Back in the good old days, Gov. Nelson Rockefeller quickly embraced the new health care program for the poor called Medicaid.
Medicaid was an afterthought to the new federally run program for seniors called Medicare. That was in 1965. He estimated Medicaid's statewide cost at $45 million a year. Critics said it would be $100 million a year.
The next year, Rockefeller adjusted his guess to $80 million.
What has happened since to Medicaid should be -- but isn't -- a fearsome object lesson to President Obama and others looking for sweet compromise in today's health care debate.
Medicaid was a program run by 50 sovereign states overseen by the federal government, not run by the federal government and its civil service, as is Medicare under Social Security.
Lacking strong central control, the 50 separate state Medicaid programs got grasped at by wheeler-dealers, health care unions and crooks and its costs quickly swam out beyond the surf.
In addition, folks just plain choose to ignore what always happens to prices when availability to health care dramatically increases. Instead of going down when more grocery stores come into a market, they shoot up, because the strongest of all emotional factors -- the will to live -- is factored in.

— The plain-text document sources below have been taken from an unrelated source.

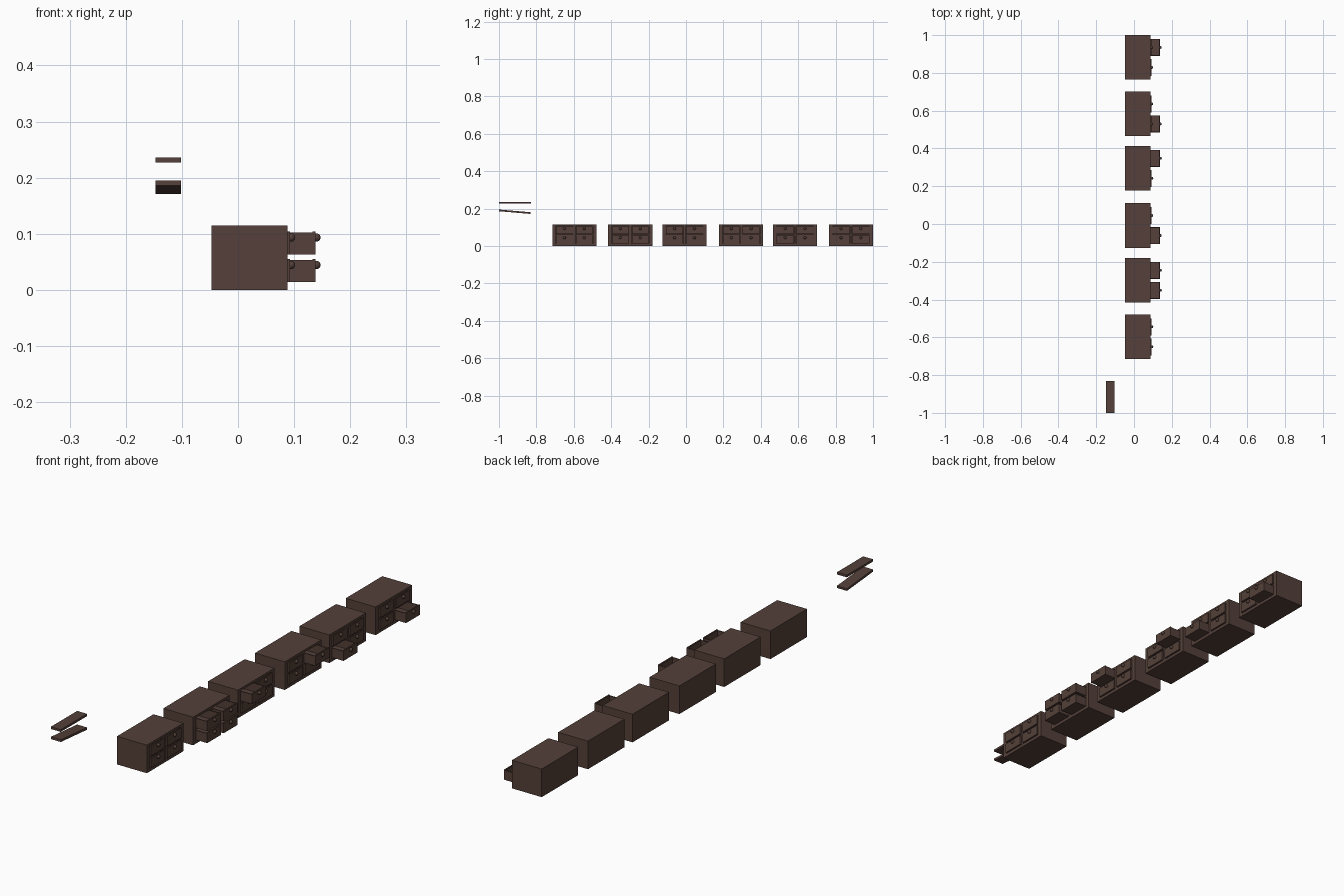
import bpy, math
from mathutils import Vector

if "Cube" in bpy.data.objects:
    bpy.data.objects.remove(bpy.data.objects["Cube"])

wood = bpy.data.materials.new("dark_wood")
wood.diffuse_color = (0.089, 0.051, 0.041, 1)
wood.use_nodes = True
wood.node_tree.nodes["Principled BSDF"].inputs["Base Color"].default_value = wood.diffuse_color

X0, X1 = -0.047, 0.088        # cabinet back and front
W, H = 0.236, 0.115           # cabinet width and height
COLS, ROWS = (-0.053, 0.053), (0.034, 0.083)
DW, DH = 0.090, 0.039         # drawer size
PULL = 0.045                  # travel of an open drawer


def box(name, lo, hi):
    lo, hi = Vector(lo), Vector(hi)
    bpy.ops.mesh.primitive_cube_add(size=1, location=(lo + hi) / 2)
    ob = bpy.context.object
    ob.name = name
    ob.scale = hi - lo
    bpy.ops.object.transform_apply(location=False, rotation=False, scale=True)
    ob.data.materials.append(wood)
    return ob


def join(name, parts):
    bpy.ops.object.select_all(action='DESELECT')
    for p in parts:
        p.select_set(True)
    bpy.context.view_layer.objects.active = parts[0]
    bpy.ops.object.join()
    parts[0].name = name
    return parts[0]


def cut(ob, cutter):
    m = ob.modifiers.new("cut", 'BOOLEAN')
    m.object = cutter
    m.solver = 'EXACT'
    bpy.context.view_layer.objects.active = ob
    bpy.ops.object.modifier_apply(modifier=m.name)
    bpy.data.objects.remove(cutter)


def drawer(yc, zc, dx):
    # hollow tray
    y0, y1, z0, z1 = yc - DW / 2, yc + DW / 2, zc - DH / 2, zc + DH / 2
    tray = box("drawer", (X0 + 0.01 + dx, y0, z0), (X1 + 0.003 + dx, y1, z1))
    cut(tray, box("hollow", (X0 + 0.014 + dx, y0 + 0.004, z0 + 0.004),
                  (X1 - 0.001 + dx, y1 - 0.004, z1 + 0.02)))
    # front panel, a touch taller than the tray
    front = box("drawer_front", (X1 + dx, y0, z0), (X1 + 0.005 + dx, y1, z1 + 0.002))
    # round knob
    bpy.ops.mesh.primitive_uv_sphere_add(segments=16, ring_count=10, radius=0.0075,
                                         location=(X1 + 0.0065 + dx, yc, zc + 0.0105))
    knob = bpy.context.object
    knob.data.materials.append(wood)
    bpy.ops.object.shade_smooth_by_angle()
    return join("drawer", [tray, front, knob])


def cabinet(yc, opened):
    body = box("cabinet_body", (X0, yc - W / 2, 0), (X1, yc + W / 2, H))
    for r, z in enumerate(ROWS):
        for c, y in enumerate(COLS):
            # drawer slot, then the drawer in it
            cut(body, box("slot", (X0 + 0.005, yc + y - DW / 2 - 0.002, z - DH / 2 - 0.002),
                          (X1 + 0.02, yc + y + DW / 2 + 0.002, z + DH / 2 + 0.003)))
            drawer(yc + y, z, PULL if (r, c) in opened else 0)


# cabinets, with open drawers as (row, column)
for yc, opened in ((-0.597, []), (-0.298, [(0, 0), (0, 1), (1, 0), (1, 1)]),
                   (-0.008, [(1, 0)]), (0.295, [(1, 1)]),
                   (0.583, [(0, 0)]), (0.882, [(0, 1)])):
    cabinet(yc, opened)

# two loose shelf boards, the lower one tilted
box("flat_board", (-0.147, -1, 0.227), (-0.102, -0.83, 0.236))
tilted = box("tilted_board", (-0.147, -1, 0.1785), (-0.102, -0.83, 0.1875))
tilted.rotation_euler.x = -math.atan2(0.0145, 0.17)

In 2007, Medicaid cost $40 billion in New York State, according to data supplied by State Comptroller Thomas DiNapoli. That included $20 billion in federal aid, plus the state and local shares. The cost had been growing at about 9 percent a year, close to three times the rate of inflation.
The Rockefeller Institute estimates the cost will grow to $49 billion next year. It isn't just inflation. Every player in the health care field has taken a piece out of Medicaid in New York: Nursing homes, hospitals, emergency rooms, rehabilitation clinics, medical suppliers, the drug industry, billing companies, visiting nurses and their referral services, their consultants, their lobbyists and the enormous commercial back shops run by all of the above.
Every governor, every New York member of the House and Senate has proposed or voted for a little add-on over the past four decades, and eligibility just growed [sic].
Some sort of public or private health insurance now covers all but 2.7 million New Yorkers, according to the Urban Institute. But somewhere between 40 percent and 50 percent of that number are eligible for insurance but don't apply, despite outreach programs to sign up people. I suspect the ratio of non-appliers is much higher.
No two state Medicaid programs are alike. But New York State gets more than 15 percent of the federal outlays for Medicaid despite having just 7 percent of the population.
No one in his right mind wants to destroy the private health insurance business. At the same time the New York experience with Medicaid argues loudly for a strong public option as a part of whatever Obama and Congress do to alter coverage this year.
Without strong federal oversight, and without uniform standards, Medicaid became the target for every cherry-picking gambit one could imagine.
Expanded federal eligibility for insurance with only "guidelines" for thousands of private companies will only drive up costs and give opportunists another field day with our money. There doesn't seem to be any way to curb costs and crooks without having a public option run by the federal civil service, perhaps the Social Security Administration, in the mix. Some phony "cooperative" among existing brokers is just a fig leaf for a renewal of genteel racketeering.
Eligibility for the public option could be limited to the newly unemployed, and those making too much money to get Medicaid.
Despite the president's waffling, House Speaker Nancy Pelosi, D-Calif., remains resolute. "A public option will be in the bill that passes the House," she said Thursday.